Disk Class Diagram

Somewhat surprisingly, a Disk can contain multiple FormattedDisks. By structuring the disk image in this manner, the 800K DOS formats can be accomodated (yielding two 400K DOS FormattedDisks - which models the physical behavior rather nicely). Additionally, other configurations can be accomodated in the future - Pascals multiple volume configuration or a ProDOS volume hosting DOS 3.3 and/or Pascal volumes.

Each Disk contains multiple files. The file is represented by a FileEntry. You will note that the attributes exposed by the FileEntry interface are pretty generic. To accomodate the various views available, the getFileColumnData method was added. This method will, depending on the setting, return a standard view, a native view (mimics the native catalog/directory display), and a detailed view (giving all available data on the files).

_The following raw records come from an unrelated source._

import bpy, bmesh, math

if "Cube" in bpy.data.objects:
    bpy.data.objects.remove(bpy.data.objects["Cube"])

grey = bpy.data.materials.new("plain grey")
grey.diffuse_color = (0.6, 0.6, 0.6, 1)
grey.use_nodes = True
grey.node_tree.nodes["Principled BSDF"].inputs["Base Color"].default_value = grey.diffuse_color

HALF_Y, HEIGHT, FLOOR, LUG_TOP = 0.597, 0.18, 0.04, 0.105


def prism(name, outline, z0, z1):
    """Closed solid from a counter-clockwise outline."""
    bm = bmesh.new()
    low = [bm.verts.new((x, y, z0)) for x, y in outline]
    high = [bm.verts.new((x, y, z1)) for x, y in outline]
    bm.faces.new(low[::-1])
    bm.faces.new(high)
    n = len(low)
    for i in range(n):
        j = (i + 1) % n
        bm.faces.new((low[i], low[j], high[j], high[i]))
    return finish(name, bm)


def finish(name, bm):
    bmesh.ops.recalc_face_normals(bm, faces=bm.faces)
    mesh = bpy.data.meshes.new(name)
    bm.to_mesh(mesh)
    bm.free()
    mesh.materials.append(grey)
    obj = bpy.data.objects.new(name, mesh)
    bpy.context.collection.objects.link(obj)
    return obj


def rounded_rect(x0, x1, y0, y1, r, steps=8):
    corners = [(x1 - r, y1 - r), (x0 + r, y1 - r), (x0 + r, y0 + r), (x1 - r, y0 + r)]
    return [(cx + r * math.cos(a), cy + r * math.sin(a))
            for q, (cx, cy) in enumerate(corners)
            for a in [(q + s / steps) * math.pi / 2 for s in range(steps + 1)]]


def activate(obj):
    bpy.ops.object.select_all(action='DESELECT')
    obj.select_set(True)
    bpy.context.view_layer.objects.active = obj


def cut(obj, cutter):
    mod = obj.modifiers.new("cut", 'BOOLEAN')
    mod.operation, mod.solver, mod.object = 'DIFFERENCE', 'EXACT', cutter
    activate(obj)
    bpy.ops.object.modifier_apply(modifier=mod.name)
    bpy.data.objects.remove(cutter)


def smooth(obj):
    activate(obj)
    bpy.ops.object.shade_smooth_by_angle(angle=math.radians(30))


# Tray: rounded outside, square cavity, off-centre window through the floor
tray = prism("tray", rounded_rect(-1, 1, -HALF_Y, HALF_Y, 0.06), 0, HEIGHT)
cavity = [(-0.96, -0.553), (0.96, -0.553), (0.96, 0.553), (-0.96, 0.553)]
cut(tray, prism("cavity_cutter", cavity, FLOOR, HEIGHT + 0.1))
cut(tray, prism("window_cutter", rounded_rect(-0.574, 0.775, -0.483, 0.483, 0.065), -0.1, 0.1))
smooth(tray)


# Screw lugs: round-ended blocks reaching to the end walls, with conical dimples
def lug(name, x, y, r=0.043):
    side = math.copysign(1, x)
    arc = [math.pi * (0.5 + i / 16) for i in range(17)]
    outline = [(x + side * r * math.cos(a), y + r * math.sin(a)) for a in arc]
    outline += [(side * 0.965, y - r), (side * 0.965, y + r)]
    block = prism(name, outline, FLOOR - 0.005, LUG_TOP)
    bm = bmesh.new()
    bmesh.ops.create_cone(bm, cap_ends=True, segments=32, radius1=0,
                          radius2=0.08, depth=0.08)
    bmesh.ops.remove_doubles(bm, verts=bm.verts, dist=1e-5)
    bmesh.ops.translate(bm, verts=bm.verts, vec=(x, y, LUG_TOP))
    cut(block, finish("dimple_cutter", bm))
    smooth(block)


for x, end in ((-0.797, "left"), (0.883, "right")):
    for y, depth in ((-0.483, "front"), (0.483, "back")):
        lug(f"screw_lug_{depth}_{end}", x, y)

FileEntry Class Diagram

In order to allow AppleCommander to export files easily, the concept of a FileFilter was added. A FileFilter simply takes the raw data from the FileEntry and then processes it according to the filter. Adding new filters is as easy as implementing the FileFilter interface and then hooking it into the user interface!

FileFilter Class Diagram

Just to be complete, ProDOS yielded itself to a simple object heirarchy.

ProdosCommonEntry Class Diagram